Maximum Laboratory Time Defines the maximum time from specimen receipt at Mayo Medical Laboratories until the release of the test result
Specimen Retention Time Outlines the length of time after testing that a specimen is kept in the laboratory before it is discarded
Performing Laboratory Location The location of the laboratory that performs the test
Test Classification Provides information regarding the medical device classification for laboratory test kits and reagents. Tests may be classified as cleared or approved by the US Food and Drug Administration (FDA) and used per manufacturer's instructions, or as products that do not undergo full FDA review and approval, and are then labeled as an Analyte Specific Reagent (ASR), Investigation Use Only (IUO) product, or a Research Use Only (RUO) product.
This test has been cleared or approved by the U.S. Food and Drug Administration and is used per manufacturer's instructions. Performance characteristics were verified by Mayo Clinic in a manner consistent with CLIA requirements.
CPT Code Information Provides guidance in determining the appropriate Current Procedural Terminology (CPT) code(s) information for each test or profile. The listed CPT codes reflect Mayo Medical Laboratories interpretation of CPT coding requirements. It is the responsibility of each laboratory to determine correct CPT codes to use for billing.
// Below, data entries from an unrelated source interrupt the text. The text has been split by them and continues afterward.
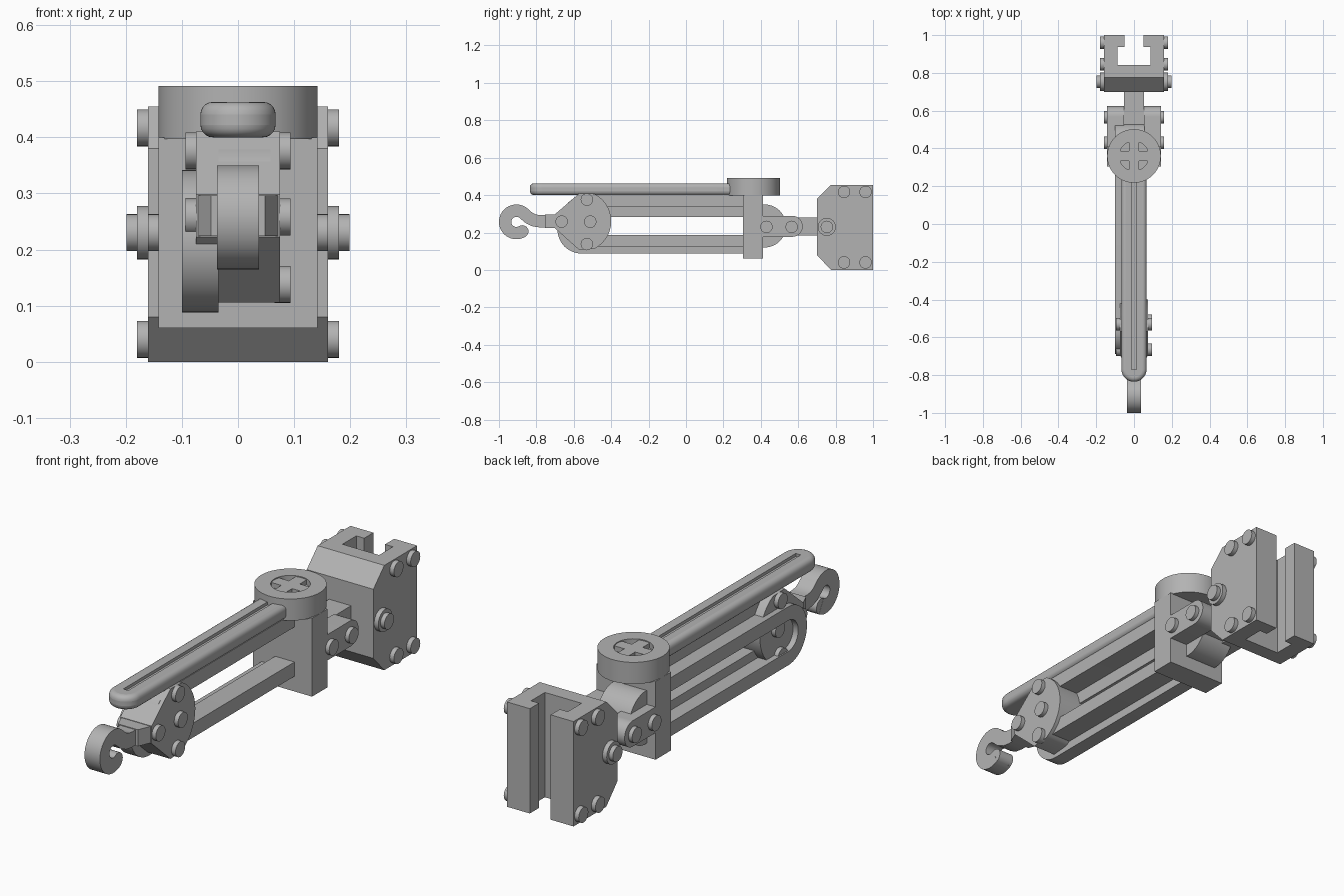
import bpy, bmesh, math
from mathutils import Vector, Matrix

cube = bpy.data.objects.get("Cube")
if cube:
    bpy.data.objects.remove(cube, do_unlink=True)

grey = bpy.data.materials.new("plain_grey")
grey.use_nodes = True
COLOUR = (0.45, 0.45, 0.45, 1)
grey.diffuse_color = COLOUR
grey.node_tree.nodes["Principled BSDF"].inputs["Base Color"].default_value = COLOUR


def prism(name, outline, low, high, axis="X"):
    """Extrude an outline: (y, z) along X, or (x, y) along Z."""
    bm = bmesh.new()
    place = (lambda a, b: (low, a, b)) if axis == "X" else (lambda a, b: (a, b, low))
    face = bm.faces.new([bm.verts.new(place(a, b)) for a, b in outline])
    moved = bmesh.ops.extrude_face_region(bm, geom=[face])["geom"]
    step = Vector((high - low, 0, 0)) if axis == "X" else Vector((0, 0, high - low))
    bmesh.ops.translate(bm, verts=[v for v in moved if isinstance(v, bmesh.types.BMVert)], vec=step)
    bmesh.ops.recalc_face_normals(bm, faces=bm.faces)
    mesh = bpy.data.meshes.new(name)
    bm.to_mesh(mesh)
    bm.free()
    ob = bpy.data.objects.new(name, mesh)
    bpy.context.collection.objects.link(ob)
    mesh.materials.append(grey)
    smooth(ob)
    return ob


def smooth(ob):
    bpy.ops.object.select_all(action="DESELECT")
    ob.select_set(True)
    bpy.context.view_layer.objects.active = ob
    bpy.ops.object.shade_smooth_by_angle(angle=math.radians(30))


def arc(a, b, r, start, end, n=24):
    angles = [math.radians(start + (end - start) * i / n) for i in range(n + 1)]
    return [(a + r * math.cos(t), b + r * math.sin(t)) for t in angles]


def circle(a, b, r, n=40):
    return arc(a, b, r, 0, 360, n)[:-1]


def rect(a0, a1, b0, b1):
    return [(a0, b0), (a1, b0), (a1, b1), (a0, b1)]


def cut(ob, cutter):
    mod = ob.modifiers.new("cut", "BOOLEAN")
    mod.operation, mod.solver, mod.object = "DIFFERENCE", "EXACT", cutter
    bpy.context.view_layer.objects.active = ob
    bpy.ops.object.modifier_apply(modifier=mod.name)
    bpy.data.objects.remove(cutter, do_unlink=True)
    smooth(ob)


def bolts(name, spots, x0, x1, r=0.033):
    """Round heads on both sides of the model."""
    for y, z in spots:
        for side in (-1, 1):
            prism(name, circle(y, z, r, 28), side * x0, side * x1)


def loop(name, y, z, r, band, x0, x1):
    """U-shaped strap, round at the front and open into the swivel block."""
    outer = arc(y, z, r, 90, 270)
    inner = arc(y, z, r - band, 270, 90)
    prism(name, [(0.32, z + r)] + outer + [(0.32, z - r), (0.32, z - r + band)]
          + inner + [(0.32, z + r - band)], x0, x1)


# Rail clamp with chamfered front and T-slot at the back
clamp = prism("rail_clamp", [(0.70, 0.08), (0.775, 0), (1, 0), (1, 0.455), (0.775, 0.455), (0.70, 0.38)],
              -0.16, 0.16)
slot = [(0.05, 1.1), (0.05, 0.937), (0.088, 0.937), (0.088, 0.842)]
cut(clamp, prism("slot_cutter", slot + [(-x, y) for x, y in reversed(slot)], -0.1, 0.6, "Z"))
bolts("clamp_bolt", [(y, z) for y in (0.845, 0.96) for z in (0.04, 0.417)], 0.15, 0.18)
bolts("pivot_washer", [(0.753, 0.23)], 0.15, 0.18, 0.048)
bolts("pivot_pin", [(0.753, 0.23)], 0.17, 0.199)

# Swivel block, hinge ears, hinge barrel and link shaft
prism("swivel_block", rect(0.305, 0.412, 0.06, 0.40), -0.142, 0.142)
for side in (-1, 1):
    prism("hinge_ear", [(0.40, 0.177)] + arc(0.568, 0.233, 0.056, -90, 90) + [(0.40, 0.289)],
          side * 0.053, side * 0.142)
bolts("hinge_bolt", [(0.43, 0.23), (0.565, 0.23)], 0.13, 0.16)
prism("hinge_barrel", circle(0.42, 0.235, 0.115), -0.1, 0.055)
prism("link_shaft", rect(0.45, 0.78, 0.185, 0.28), -0.053, 0.053)

# Round cap with a sunken cross
cap = prism("swivel_cap", circle(0, 0.36, 0.142, 64), 0.397, 0.491, "Z")
cut(cap, prism("cap_cutter", circle(0, 0.36, 0.078, 48), 0.466, 0.6, "Z"))
arm, reach = 0.026, 0.078
cross = []
for k in range(4):
    turn = Matrix.Rotation(math.radians(90 * k), 2)
    for p in ((reach, -arm), (reach, arm), (arm, arm)):
        v = turn @ Vector(p)
        cross.append((v.x, v.y + 0.36))
prism("cap_cross", cross, 0.46, 0.487, "Z")

# Handle bar with rounded edges and a long groove
handle = prism("handle", arc(0, -0.768, 0.067, 180, 360) + [(0.067, 0.3), (-0.067, 0.3)], 0.40, 0.463, "Z")
groove = prism("groove_cutter", rect(-0.012, 0.012, -0.77, 0.5), 0.45, 0.5, "Z")
bevel = handle.modifiers.new("round", "BEVEL")
bevel.width, bevel.segments, bevel.limit_method = 0.022, 5, "ANGLE"
bevel.angle_limit = math.radians(40)
bpy.context.view_layer.objects.active = handle
bpy.ops.object.modifier_apply(modifier=bevel.name)
cut(handle, groove)

# Two offset straps
loop("outer_strap", -0.56, 0.215, 0.127, 0.06, -0.1, -0.035)
loop("inner_strap", -0.53, 0.264, 0.138, 0.062, -0.035, 0.058)

# Hook bracket with curved back edge
prism("hook_bracket", [(-0.57, 0.41), (-0.70, 0.298), (-0.70, 0.222), (-0.57, 0.106)]
      + arc(-0.565, 0.26, 0.165, -63, 63), -0.075, 0.075)
bolts("bracket_bolt", [(-0.53, 0.376), (-0.53, 0.138), (-0.665, 0.258), (-0.512, 0.258)], 0.065, 0.094)

# Tapered neck between bracket and hook
prism("hook_neck", [(-0.048, -0.755), (0.048, -0.755), (0.075, -0.69), (-0.075, -0.69)], 0.224, 0.296, "Z")

# Hook: a ribbon that follows a centre line
path = [Vector(p) for p in arc(-0.907, 0.257, 0.06, -58, -315, 36)]
path += [Vector(p) for p in ((-0.838, 0.277), (-0.81, 0.264), (-0.78, 0.26), (-0.74, 0.26))]
left, right = [], []
for i, p in enumerate(path):
    d = (path[min(i + 1, len(path) - 1)] - path[max(i - 1, 0)]).normalized()
    n = Vector((-d.y, d.x)) * 0.033
    left.append(tuple(p + n))
    right.append(tuple(p - n))
prism("hook", left + right[::-1], -0.037, 0.037)
prism("hook_tip", circle(path[0].x, path[0].y, 0.033, 24), -0.0365, 0.0365)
LOINC® Code Information Provides guidance in determining the Logical Observation Identifiers Names and Codes (LOINC) values for the result codes returned for this test or profile.
|Result ID||Reporting Name||LOINC Code|
|F_9||Coag Factor IX Assay, P||3187-2|